The cosplay community has been dealing with this subject for a long time and you’ve probably heard the phrase “cosplay is NOT consent”. Yes, I realize that many female characters are dressed sexily…or sometimes not dressed in much at all. Cosplay is about representing a character that you admire in some way. I have a tend to cosplay female characters who are bold and exhibit strength. I don’t see myself as a strong person. I struggle daily with panic attacks and agoraphobia. For me, cosplay is an outlet. Somehow, when I put on a costume, I take on a bit of the character. When I’m cosplaying a character that I see as being strong, I end up feeling a little stronger, myself. My anxiety improves, because for the moment, I’m not Allison. There is also a sense of pride that comes with cosplaying. When I put a costume together, I see something that I know I can be proud of. I may not be the best cosplayer or have the experience of others, but my sewing and crafting skills are servable, and even the costumes I’ve been least happy with have turned out well overall.
However, my costumes are not for you. Sure, I hope that other people can get some enjoyment from them. I love seeing children’s faces light up when they see me in costume. I love having photos taken with people who are fans of the characters I cosplay. But ultimately, I do this because it’s something that I love to do. It is a wonderful creative outlet and if it helps with the anxiety, all the better. I can only assume that other cosplayers feel the same way. No one should ever have their feelings of pride and excitement stifled by crude come-ons and unwanted advancements. I don’t care what he or she is wearing. Simply put, it is NEVER acceptable.
Yesterday I heard a conversation where a gentleman spoke to an older woman, and her response to him was, “What, hon?” He replied with, “Excuse me while I update my Facebook status. Me too, guys. Me, too.” I cannot even type this a day later without feeling physically ill and getting emotional about it. In that moment, I felt like the floor fell out from beneath me. It was clear that this man had never experienced any kind of real harassment.

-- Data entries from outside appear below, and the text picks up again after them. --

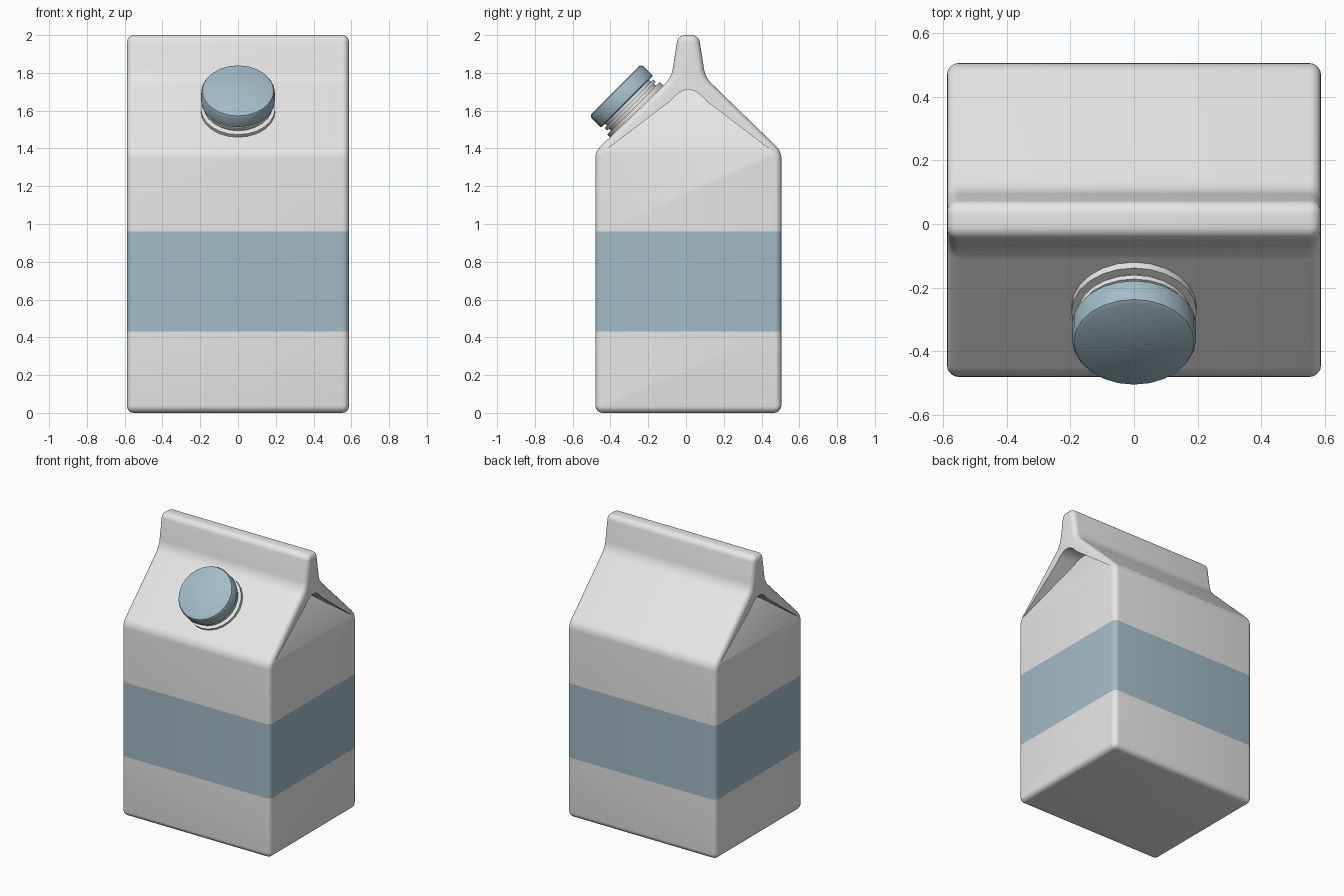
import bpy, bmesh, math
from mathutils import Vector, Matrix

if "Cube" in bpy.data.objects:
    bpy.data.objects.remove(bpy.data.objects["Cube"])

CY = 0.0125            # carton centre in y
HW = 0.587             # half width in x
RIM = 0.035            # rounding of the end edges


def material(name, rgb):
    m = bpy.data.materials.new(name)
    m.diffuse_color = (*rgb, 1)
    m.use_nodes = True
    m.node_tree.nodes["Principled BSDF"].inputs["Base Color"].default_value = m.diffuse_color
    return m


white = material("carton white", (0.8, 0.8, 0.8))
blue = material("soft blue", (0.37, 0.50, 0.57))


def make_object(name, bm, mats, smooth=40):
    bmesh.ops.recalc_face_normals(bm, faces=bm.faces[:])
    me = bpy.data.meshes.new(name)
    bm.to_mesh(me)
    bm.free()
    ob = bpy.data.objects.new(name, me)
    bpy.context.collection.objects.link(ob)
    for m in mats:
        me.materials.append(m)
    bpy.ops.object.select_all(action='DESELECT')
    ob.select_set(True)
    bpy.context.view_layer.objects.active = ob
    if smooth:
        bpy.ops.object.shade_smooth_by_angle(angle=math.radians(smooth))
    return ob


def loft(bm, rings):
    """Skin closed rings of points and cap both ends."""
    loops = [[bm.verts.new(p) for p in r] for r in rings]
    n = len(loops[0])
    for a, b in zip(loops, loops[1:]):
        for i in range(n):
            j = (i + 1) % n
            bm.faces.new((a[i], a[j], b[j], b[i]))
    bm.faces.new(loops[0])
    bm.faces.new(loops[-1])


def fillet(points, steps=6):
    """Round each corner (y, z, radius) of a closed polygon."""
    out = []
    n = len(points)
    for i, (y, z, r) in enumerate(points):
        p = Vector((y, z))
        a = (Vector(points[i - 1][:2]) - p).normalized()
        b = (Vector(points[(i + 1) % n][:2]) - p).normalized()
        half = a.angle(b) / 2
        c = p + (a + b).normalized() * r / math.sin(half)
        t = r / math.tan(half)
        u, v = p + a * t - c, p + b * t - c
        for k in range(steps + 1):
            f = k / steps
            ang = math.pi - 2 * half
            w = (u * math.sin((1 - f) * ang) + v * math.sin(f * ang)) / math.sin(ang)
            out.append(c + w)
    return out


# Carton body: rounded gable profile, lofted along x with rounded ends
right = [(0.4925, 0, 0.04), (0.4925, 1.385, 0.09),
         (0.09, 1.775, 0.14), (0.055, 2.0, 0.043)]
profile = fillet(right + [(-y, z, r) for y, z, r in reversed(right)])
n = len(profile)
normals = []
for i in range(n):
    e = (profile[(i + 1) % n] - profile[i - 1]).normalized()
    normals.append(Vector((e.y, -e.x)))     # outward, profile runs anticlockwise


def ring(x, inset):
    return [(x, p.x - q.x * inset + CY, p.y - q.y * inset)
            for p, q in zip(profile, normals)]


ends = []
for k in range(6):
    a = math.pi / 2 * k / 5
    ends.append((HW - RIM * (1 - math.cos(a)), RIM * (1 - math.sin(math.pi / 2 - a))))
ends = [(HW - RIM * (1 - math.sin(math.pi / 2 * k / 5)),
         RIM * (1 - math.cos(math.pi / 2 * k / 5))) for k in range(6)]
bm = bmesh.new()
loft(bm, [ring(-x, t) for x, t in reversed(ends)] + [ring(x, t) for x, t in ends])

# Painted band around the body
for z in (0.43, 0.96):
    bmesh.ops.bisect_plane(bm, geom=bm.verts[:] + bm.edges[:] + bm.faces[:],
                           plane_co=(0, 0, z), plane_no=(0, 0, 1))
for f in bm.faces:
    f.material_index = int(0.43 < f.calc_center_median().z < 0.96)
body = make_object("carton_body", bm, [white, blue], 0)

# Folded gable recesses: arched wedges cut into both ends
arch = [(-0.465, 1.37), (-0.10, 1.647), (-0.065, 1.683), (-0.03, 1.706), (0, 1.712)]
arch += [(-y, z) for y, z in reversed(arch[:-1])]
for side in (-1, 1):
    bm = bmesh.new()
    loft(bm, [[(side * (HW - 0.15 * (z - 1.385) / 0.33), y + CY, z) for y, z in arch],
              [(side * 0.75, y + CY, z) for y, z in arch]])
    cutter = make_object("gable_cutter", bm, [white], 0)
    cutter.hide_render = True
    bpy.context.view_layer.objects.active = body
    mod = body.modifiers.new("gable_fold", 'BOOLEAN')
    mod.operation = 'DIFFERENCE'
    mod.solver = 'EXACT'
    mod.object = cutter
    bpy.ops.object.modifier_apply(modifier=mod.name)
    bpy.data.objects.remove(cutter)
bpy.ops.object.select_all(action='DESELECT')
body.select_set(True)
bpy.context.view_layer.objects.active = body
bpy.ops.object.shade_smooth_by_angle(angle=math.radians(28))


# Spout and cap: turned parts tilted 45 degrees onto the front slope
def turned(name, prof, mat, sides=24):
    bm = bmesh.new()
    loft(bm, [[(r * math.cos(2 * math.pi * i / sides),
                r * math.sin(2 * math.pi * i / sides), h) for i in range(sides)]
              for r, h in prof])
    tilt = Matrix.Translation((0, -0.375, 1.71)) @ Matrix.Rotation(math.radians(45), 4, 'X')
    bmesh.ops.transform(bm, matrix=tilt, verts=bm.verts[:])
    return make_object(name, bm, [mat], 35)


turned("spout", [(0.197, -0.20), (0.197, -0.138), (0.168, -0.138), (0.168, -0.122),
                 (0.182, -0.122), (0.182, -0.104), (0.165, -0.104), (0.165, -0.05)], white)
turned("cap", [(0.19, -0.088), (0.195, -0.083), (0.195, -0.018), (0.189, -0.006),
               (0.176, 0.0)], blue)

I thought, “This is exactly why we don’t say anything when it happens, or share our stories later. You all seem to think that our pain and embarrassment is a joke or some sort of cry for attention.”
Just the night before, I had been sharing with a friend my own stories of harassment and assault. Let’s reexamine that sentence. I said STORIES. This is not a one-time deal. This happens FAR too frequently. While telling my stories, I realized that I had always made excuses for these men. Sometimes it was that I had just started at a job and was afraid of losing it or making people angry, or I had somehow convinced myself that it was my own fault. Sometimes I knew it was someone I’d be seeing relatively regularly and I would have felt badly for making things uncomfortable FOR THEM. What is wrong with this picture? Are women (and some men) really raised to be this non-confrontational that we shove down our own feelings just so that we don’t stir the pot? Are we wrong for wanting our bodies to be our own, to share with only those whom we choose?
What I’m realizing from all of the #MeToo posts is that harassment and assault are silent epidemics that go past the Cosplay world. It goes way past office buildings or the food service industry. It goes past models and actresses. These posts are coming from women of every color, social status, size, and religion. And yes, while not as frequent, they’re coming from men, too. Why do people feel that this kind of behavior is acceptable? Last week I wrote about how we need to love each other, and part of loving others is respecting them. Speak out. Tell your story. Respect: Join the movement.
Share your own story in the comments below, or tweet me at @amlehr.